move to low-carbon transport technologies to address climate
Already we are seeing a wealth of technologies being introduced
into transport with the aim of reducing emissions and providing an
alternative to oil - thus addressing both climate change and energy
While the internal combustion engine dominates, petrol-electric
hybrids and full electric cars will increasingly appear on our
roads. This chart from a recent CSIRO study provides one scenario
for the penetration of hybrids and electric cars in
Toyota is planning to start producing hybrid Camrys at its
Melbourne plant next month and the pure-electric Mitsubishi i-Miev
is expected to be trialled here next year. That could be followed
by Nissan's all-electric Leaf by 2012. Others are on their way. But
for electric vehicles to be truly embraced by customers, there have
to be further technological developments in battery life and a
greater focus on ensuring these cars are powered by renewable
Hydrogen fuel cell vehicles may become a reality on our roads or
hydrogen may be used directly in internal combustion engines. At
the recent Tokyo Motor Show Honda showcased its hydrogen scooter, a
nice match for its hydrogen fuel-cell car launched earlier this
year. Research is continuing into synthetic fuels derived from
coal, gas and biomass, while heavy transport is increasingly
exploring the options of liquefied natural gas and compressed
There are plenty of opportunities for a company like Caltex and we
intend to explore them. But there's one renewable energy source
we're already committed to, and that's biofuels.
With ethanol blending facilities at a number of our terminals and
many of our service stations selling a 10 per cent ethanol/petrol
blend (E10) throughout New South Wales and Queensland, sales are
increasing. Caltex also sells biodiesel blends, in which the
biodiesel is derived from renewable sources. Biofuels can have wide
applications and research is being conducted overseas into powering
jet aircraft with biofuels.
If any of these new transport technologies are to truly thrive they
need supportive government policy. For example, there is no
coherent policy framework for biofuels development and we hope the
federal government's energy white paper will address this issue.
Government policies can help or hinder many alternative fuels. In
particular we are concerned about the impact of future excise
changes on biofuels development.
Price signals, particularly the price of oil, will have a major
influence on the viability of alternative fuels. The CPRS will
result in very little reduction in greenhouse gas emissions because
the price signal is very weak. Instead a package of complementary
measures is needed.
The package should include voluntary targets for the carbon
efficiency of new cars, incentives for consumers to buy more

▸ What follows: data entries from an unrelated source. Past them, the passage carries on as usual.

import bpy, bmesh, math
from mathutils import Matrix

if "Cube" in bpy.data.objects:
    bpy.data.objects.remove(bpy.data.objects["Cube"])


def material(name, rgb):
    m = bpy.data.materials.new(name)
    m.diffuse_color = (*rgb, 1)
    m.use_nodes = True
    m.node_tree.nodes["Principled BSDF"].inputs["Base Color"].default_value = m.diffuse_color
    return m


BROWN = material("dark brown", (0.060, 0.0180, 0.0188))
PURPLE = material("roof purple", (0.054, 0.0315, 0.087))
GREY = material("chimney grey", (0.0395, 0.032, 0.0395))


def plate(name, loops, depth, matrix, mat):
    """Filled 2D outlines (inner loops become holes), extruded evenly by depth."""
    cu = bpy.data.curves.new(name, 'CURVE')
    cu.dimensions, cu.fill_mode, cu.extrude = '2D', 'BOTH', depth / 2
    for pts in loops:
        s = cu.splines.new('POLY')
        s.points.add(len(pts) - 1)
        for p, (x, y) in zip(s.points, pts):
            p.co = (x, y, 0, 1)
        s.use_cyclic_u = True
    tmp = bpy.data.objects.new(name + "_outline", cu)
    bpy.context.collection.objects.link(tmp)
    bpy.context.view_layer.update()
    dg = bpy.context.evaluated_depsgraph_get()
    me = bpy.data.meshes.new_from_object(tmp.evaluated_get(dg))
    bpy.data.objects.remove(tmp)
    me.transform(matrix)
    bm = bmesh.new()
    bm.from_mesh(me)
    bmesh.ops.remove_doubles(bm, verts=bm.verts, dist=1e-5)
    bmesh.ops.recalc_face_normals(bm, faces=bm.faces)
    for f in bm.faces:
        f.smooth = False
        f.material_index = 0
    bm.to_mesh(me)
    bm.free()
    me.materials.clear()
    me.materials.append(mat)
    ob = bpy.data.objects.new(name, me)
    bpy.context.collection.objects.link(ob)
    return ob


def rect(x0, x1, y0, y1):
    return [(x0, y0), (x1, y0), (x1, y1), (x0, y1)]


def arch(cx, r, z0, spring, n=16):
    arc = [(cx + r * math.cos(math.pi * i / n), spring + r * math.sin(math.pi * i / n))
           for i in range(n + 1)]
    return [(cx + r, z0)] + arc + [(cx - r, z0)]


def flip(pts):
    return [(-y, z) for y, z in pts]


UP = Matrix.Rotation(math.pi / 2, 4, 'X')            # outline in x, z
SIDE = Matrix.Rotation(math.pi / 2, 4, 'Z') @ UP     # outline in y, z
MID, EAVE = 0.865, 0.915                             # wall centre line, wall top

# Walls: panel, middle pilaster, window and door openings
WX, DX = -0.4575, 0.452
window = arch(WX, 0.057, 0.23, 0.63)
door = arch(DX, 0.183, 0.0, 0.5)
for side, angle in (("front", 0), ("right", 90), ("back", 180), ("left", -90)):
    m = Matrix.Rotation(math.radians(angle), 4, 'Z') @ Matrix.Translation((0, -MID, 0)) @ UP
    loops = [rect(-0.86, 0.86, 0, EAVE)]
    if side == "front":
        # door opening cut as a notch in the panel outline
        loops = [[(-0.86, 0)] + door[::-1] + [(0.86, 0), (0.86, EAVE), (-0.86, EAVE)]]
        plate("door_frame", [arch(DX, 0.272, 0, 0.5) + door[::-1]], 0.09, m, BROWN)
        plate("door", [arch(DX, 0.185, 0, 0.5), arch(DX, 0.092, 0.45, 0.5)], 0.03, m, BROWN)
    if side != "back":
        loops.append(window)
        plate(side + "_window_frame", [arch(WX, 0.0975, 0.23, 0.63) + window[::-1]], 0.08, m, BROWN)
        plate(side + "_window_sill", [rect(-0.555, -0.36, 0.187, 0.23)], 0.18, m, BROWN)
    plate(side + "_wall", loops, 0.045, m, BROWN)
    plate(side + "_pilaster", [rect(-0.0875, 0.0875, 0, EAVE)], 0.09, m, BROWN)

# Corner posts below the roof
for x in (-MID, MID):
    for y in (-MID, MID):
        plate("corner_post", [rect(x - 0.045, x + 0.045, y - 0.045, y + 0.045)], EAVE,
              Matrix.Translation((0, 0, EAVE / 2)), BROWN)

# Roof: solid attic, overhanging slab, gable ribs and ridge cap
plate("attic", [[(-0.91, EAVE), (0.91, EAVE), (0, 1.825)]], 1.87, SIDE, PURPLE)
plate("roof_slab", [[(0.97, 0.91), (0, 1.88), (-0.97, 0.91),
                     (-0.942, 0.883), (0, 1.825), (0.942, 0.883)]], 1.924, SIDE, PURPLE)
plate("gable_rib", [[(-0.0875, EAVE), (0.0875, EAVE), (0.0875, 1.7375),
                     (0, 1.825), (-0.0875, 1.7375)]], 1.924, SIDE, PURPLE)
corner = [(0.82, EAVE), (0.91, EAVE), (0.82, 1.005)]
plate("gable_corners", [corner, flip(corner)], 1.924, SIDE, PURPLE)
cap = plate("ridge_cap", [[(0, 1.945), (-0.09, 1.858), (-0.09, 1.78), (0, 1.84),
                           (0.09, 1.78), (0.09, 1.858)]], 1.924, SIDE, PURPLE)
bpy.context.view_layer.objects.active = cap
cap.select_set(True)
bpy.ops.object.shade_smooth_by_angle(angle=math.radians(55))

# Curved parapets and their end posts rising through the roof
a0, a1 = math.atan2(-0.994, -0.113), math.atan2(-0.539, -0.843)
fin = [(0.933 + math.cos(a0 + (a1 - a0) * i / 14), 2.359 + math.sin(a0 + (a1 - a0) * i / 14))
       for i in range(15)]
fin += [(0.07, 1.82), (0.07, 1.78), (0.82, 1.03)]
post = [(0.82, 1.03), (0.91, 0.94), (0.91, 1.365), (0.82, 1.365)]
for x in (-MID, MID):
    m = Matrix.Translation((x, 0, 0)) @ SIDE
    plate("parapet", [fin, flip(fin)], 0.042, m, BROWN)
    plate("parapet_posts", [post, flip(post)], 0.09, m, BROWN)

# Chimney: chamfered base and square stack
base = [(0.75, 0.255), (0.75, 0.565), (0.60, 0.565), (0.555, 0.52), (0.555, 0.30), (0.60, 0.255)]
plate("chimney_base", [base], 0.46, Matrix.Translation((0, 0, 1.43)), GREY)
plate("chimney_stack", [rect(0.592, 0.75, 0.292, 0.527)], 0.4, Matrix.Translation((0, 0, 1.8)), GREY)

fuel-efficient vehicles and grants to Australian manufacturers for
research and development into these cars. The government should
also encourage increased use of low-carbon fuels such as biofuels,
LPG, LNG and CNG with assistance for new refuelling facilities.
Finally, there should be a greater focus on more sustainable
cities. That means urban communities should be developed in a way
to allow people access to transport and to work closer to home, and
that public transport should be improved.
It is only through energy producers developing new energy sources,
customers embracing new energy technologies and governments
creating policies to ensure their viability that we can address the
twin challenges of climate change and energy security. And for
Caltex, which provides the links in the supply chain from energy
producers to customers, it's clear these changes will bring